* Action item:
Go through the material underneath and show every line where the string "seed" occurs.

#### Listed records

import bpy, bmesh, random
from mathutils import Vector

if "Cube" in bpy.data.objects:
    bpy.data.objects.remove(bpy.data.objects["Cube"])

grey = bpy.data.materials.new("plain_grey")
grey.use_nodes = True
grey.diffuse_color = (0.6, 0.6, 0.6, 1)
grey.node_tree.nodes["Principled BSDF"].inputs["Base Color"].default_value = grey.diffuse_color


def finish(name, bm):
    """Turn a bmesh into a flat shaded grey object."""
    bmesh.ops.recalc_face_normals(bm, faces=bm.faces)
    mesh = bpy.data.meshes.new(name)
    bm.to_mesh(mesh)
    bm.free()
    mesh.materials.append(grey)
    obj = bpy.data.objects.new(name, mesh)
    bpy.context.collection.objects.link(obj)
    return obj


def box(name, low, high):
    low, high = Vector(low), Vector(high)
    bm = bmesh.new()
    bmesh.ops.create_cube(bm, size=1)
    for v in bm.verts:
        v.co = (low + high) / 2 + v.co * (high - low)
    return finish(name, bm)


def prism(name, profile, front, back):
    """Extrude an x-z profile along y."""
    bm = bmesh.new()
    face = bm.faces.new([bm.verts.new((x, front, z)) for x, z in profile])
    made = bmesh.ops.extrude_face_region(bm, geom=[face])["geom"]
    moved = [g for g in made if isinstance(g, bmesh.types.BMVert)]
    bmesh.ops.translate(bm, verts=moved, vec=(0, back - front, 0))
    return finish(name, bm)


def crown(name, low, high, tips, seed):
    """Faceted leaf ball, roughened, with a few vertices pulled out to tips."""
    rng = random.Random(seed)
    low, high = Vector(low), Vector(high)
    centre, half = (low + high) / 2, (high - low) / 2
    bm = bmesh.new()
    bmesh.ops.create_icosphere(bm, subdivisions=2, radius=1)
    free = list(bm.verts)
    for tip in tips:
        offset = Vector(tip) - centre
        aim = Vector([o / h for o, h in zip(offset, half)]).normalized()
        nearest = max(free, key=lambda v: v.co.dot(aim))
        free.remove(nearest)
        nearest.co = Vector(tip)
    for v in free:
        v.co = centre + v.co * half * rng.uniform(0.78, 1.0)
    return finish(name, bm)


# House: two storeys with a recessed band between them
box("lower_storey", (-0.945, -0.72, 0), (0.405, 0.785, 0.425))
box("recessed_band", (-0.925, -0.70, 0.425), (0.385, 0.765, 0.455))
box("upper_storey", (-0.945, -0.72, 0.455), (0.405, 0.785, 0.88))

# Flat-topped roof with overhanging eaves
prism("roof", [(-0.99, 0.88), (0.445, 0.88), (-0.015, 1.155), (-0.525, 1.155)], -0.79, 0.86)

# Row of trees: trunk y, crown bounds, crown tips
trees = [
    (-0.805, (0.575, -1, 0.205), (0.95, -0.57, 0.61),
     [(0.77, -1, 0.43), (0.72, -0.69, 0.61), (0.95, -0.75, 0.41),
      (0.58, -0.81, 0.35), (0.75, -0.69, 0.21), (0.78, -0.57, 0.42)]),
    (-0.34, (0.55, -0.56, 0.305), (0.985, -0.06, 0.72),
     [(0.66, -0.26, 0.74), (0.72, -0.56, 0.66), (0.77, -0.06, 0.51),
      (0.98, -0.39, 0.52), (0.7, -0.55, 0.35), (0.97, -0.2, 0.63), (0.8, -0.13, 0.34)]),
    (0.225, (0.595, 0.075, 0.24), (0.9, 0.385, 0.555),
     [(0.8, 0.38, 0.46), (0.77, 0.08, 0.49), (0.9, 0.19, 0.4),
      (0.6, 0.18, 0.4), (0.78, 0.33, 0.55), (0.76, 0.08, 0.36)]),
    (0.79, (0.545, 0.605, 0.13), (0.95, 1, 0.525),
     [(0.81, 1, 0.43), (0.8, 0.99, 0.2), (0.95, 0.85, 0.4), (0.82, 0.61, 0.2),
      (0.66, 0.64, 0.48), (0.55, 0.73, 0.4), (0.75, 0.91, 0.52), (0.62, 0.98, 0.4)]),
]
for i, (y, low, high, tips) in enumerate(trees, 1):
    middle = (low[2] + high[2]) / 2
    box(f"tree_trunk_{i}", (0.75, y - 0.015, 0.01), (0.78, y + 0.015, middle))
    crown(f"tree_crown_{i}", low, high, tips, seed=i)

########
#### Listed records

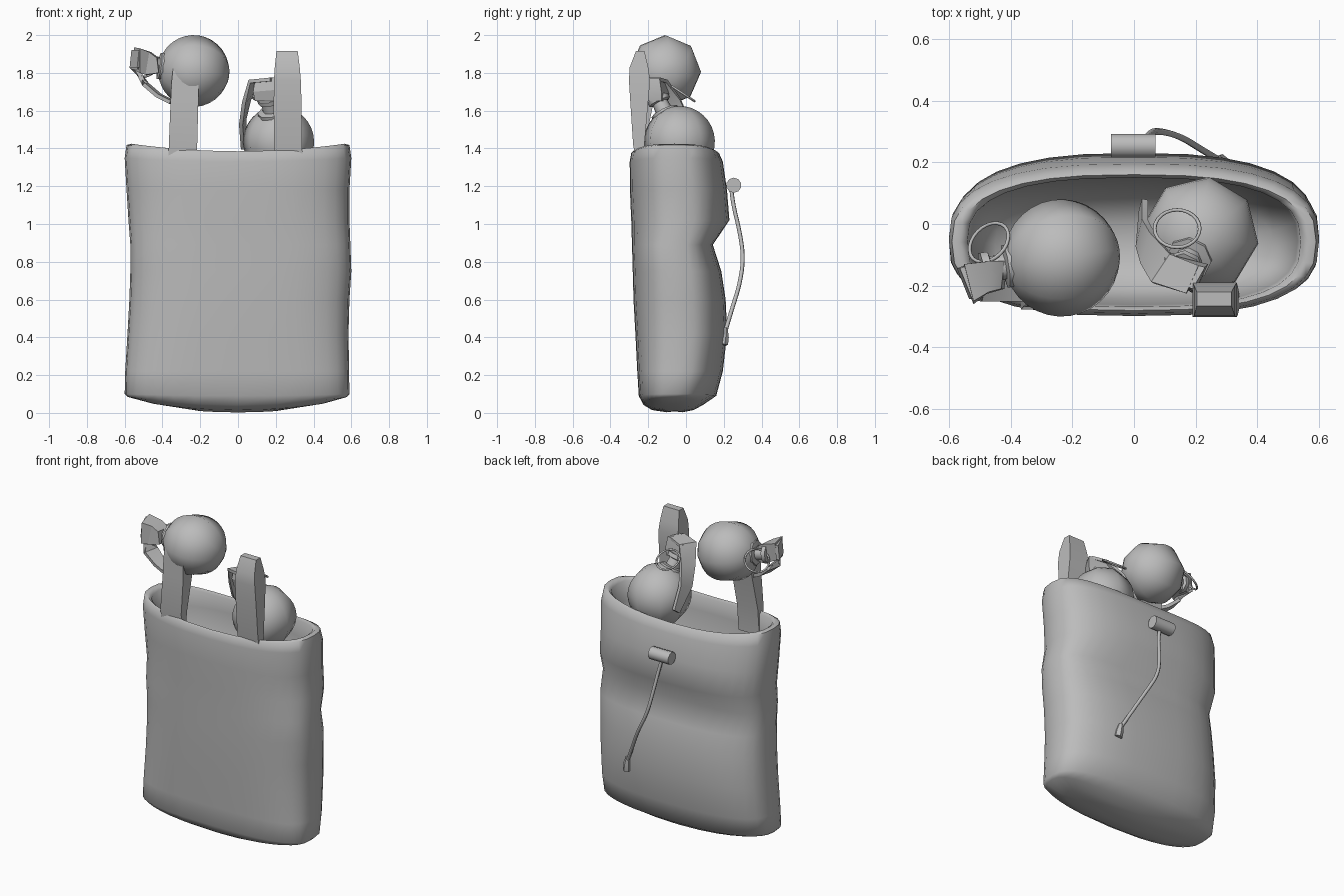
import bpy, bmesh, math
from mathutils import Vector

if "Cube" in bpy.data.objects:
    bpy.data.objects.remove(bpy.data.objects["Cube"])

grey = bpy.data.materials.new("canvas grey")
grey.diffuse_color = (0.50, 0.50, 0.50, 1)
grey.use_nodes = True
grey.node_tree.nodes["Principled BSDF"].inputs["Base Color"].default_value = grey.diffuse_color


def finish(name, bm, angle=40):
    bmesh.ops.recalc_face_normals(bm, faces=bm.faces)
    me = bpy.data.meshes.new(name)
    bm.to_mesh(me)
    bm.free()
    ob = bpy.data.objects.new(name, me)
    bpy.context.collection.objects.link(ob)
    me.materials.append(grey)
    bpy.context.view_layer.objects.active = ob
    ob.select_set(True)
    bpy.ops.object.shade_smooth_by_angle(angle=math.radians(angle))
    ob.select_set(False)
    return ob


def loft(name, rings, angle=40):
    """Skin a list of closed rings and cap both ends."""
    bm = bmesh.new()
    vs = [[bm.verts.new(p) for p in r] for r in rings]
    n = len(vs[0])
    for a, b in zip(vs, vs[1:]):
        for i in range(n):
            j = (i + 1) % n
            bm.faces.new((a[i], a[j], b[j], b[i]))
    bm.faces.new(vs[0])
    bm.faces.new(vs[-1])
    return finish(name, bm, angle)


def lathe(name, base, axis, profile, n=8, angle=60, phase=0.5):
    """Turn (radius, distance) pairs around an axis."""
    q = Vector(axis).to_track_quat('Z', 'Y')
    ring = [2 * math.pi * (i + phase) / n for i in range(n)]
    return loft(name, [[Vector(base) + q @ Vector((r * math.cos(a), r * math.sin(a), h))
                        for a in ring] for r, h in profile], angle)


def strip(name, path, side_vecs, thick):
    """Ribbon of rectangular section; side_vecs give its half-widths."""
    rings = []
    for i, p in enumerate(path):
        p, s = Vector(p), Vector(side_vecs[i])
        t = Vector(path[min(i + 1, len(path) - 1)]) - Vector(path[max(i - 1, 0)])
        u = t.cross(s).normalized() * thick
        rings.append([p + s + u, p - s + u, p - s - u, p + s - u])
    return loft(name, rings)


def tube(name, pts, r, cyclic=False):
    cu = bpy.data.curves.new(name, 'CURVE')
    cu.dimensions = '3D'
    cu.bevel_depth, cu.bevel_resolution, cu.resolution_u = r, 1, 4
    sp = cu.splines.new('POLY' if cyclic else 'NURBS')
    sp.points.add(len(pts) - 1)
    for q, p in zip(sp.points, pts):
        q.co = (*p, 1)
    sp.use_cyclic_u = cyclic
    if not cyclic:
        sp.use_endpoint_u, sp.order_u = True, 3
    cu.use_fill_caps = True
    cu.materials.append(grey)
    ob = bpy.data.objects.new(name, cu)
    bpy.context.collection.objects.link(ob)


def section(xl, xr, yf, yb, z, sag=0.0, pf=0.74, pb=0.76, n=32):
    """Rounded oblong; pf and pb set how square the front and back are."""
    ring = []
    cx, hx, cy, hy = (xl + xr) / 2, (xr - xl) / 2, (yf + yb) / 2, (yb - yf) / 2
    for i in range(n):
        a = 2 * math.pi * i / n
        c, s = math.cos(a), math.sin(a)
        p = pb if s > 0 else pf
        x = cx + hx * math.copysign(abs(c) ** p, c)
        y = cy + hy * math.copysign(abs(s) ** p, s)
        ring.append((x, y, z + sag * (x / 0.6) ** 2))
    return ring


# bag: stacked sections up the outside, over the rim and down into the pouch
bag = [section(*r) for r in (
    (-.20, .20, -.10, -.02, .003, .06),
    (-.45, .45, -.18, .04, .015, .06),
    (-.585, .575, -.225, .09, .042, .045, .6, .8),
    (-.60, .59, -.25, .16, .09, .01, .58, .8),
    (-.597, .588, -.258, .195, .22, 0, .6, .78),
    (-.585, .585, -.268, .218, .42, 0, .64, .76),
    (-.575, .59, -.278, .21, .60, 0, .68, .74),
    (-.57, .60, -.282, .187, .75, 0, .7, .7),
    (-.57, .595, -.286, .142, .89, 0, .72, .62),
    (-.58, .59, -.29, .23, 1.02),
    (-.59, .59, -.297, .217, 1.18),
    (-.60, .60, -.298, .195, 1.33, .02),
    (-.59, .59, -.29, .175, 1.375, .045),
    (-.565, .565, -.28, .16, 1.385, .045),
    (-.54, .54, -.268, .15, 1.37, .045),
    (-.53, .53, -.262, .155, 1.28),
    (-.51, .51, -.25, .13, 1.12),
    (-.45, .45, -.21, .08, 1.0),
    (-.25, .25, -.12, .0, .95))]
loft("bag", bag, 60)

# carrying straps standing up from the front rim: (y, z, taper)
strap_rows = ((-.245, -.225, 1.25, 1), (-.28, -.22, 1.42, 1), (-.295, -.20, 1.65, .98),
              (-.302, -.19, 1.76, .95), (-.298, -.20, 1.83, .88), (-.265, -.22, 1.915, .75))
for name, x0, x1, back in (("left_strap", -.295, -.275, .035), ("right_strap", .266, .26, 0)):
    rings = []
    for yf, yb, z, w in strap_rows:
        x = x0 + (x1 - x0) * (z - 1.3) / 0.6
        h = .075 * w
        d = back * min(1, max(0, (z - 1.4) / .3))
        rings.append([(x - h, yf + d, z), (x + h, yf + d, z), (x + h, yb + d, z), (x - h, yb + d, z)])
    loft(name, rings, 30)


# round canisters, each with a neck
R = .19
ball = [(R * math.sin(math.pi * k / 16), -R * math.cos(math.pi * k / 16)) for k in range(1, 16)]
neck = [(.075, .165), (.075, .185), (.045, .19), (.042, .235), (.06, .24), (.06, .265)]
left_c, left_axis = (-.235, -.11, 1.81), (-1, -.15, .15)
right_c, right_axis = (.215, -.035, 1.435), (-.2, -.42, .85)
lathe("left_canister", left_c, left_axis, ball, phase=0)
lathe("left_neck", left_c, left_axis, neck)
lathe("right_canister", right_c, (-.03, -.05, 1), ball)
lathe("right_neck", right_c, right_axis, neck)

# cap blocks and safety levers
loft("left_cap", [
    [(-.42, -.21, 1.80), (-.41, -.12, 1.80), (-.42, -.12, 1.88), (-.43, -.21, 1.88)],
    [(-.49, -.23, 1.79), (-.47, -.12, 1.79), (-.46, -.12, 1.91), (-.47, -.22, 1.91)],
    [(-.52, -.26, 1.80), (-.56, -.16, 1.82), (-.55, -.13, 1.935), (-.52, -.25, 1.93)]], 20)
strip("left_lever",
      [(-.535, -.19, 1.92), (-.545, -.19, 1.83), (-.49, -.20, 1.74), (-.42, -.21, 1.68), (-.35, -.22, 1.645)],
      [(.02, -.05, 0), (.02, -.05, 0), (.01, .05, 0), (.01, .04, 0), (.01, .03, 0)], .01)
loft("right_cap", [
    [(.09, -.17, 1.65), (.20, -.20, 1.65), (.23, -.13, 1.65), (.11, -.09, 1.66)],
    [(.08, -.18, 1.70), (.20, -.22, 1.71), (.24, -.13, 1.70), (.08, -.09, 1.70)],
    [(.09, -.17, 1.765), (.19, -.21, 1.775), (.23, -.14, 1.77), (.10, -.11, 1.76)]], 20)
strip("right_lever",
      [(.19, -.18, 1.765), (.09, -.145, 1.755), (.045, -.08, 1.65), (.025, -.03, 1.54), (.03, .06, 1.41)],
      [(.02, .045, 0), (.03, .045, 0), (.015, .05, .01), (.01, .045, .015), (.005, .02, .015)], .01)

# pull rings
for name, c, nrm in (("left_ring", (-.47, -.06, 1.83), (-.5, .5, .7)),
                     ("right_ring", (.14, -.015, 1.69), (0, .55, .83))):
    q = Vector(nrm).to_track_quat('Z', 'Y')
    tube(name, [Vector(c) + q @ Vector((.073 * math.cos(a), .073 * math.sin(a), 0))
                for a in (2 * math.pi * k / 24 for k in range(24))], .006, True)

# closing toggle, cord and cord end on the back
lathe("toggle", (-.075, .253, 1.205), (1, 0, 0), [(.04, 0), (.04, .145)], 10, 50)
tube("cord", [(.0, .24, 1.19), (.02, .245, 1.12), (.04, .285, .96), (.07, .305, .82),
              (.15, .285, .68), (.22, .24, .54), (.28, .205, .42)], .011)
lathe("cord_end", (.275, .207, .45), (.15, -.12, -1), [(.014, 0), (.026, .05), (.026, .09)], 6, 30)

########

* Answer section:
def crown(name, low, high, tips, seed):
    rng = random.Random(seed)
    crown(f"tree_crown_{i}", low, high, tips, seed=i)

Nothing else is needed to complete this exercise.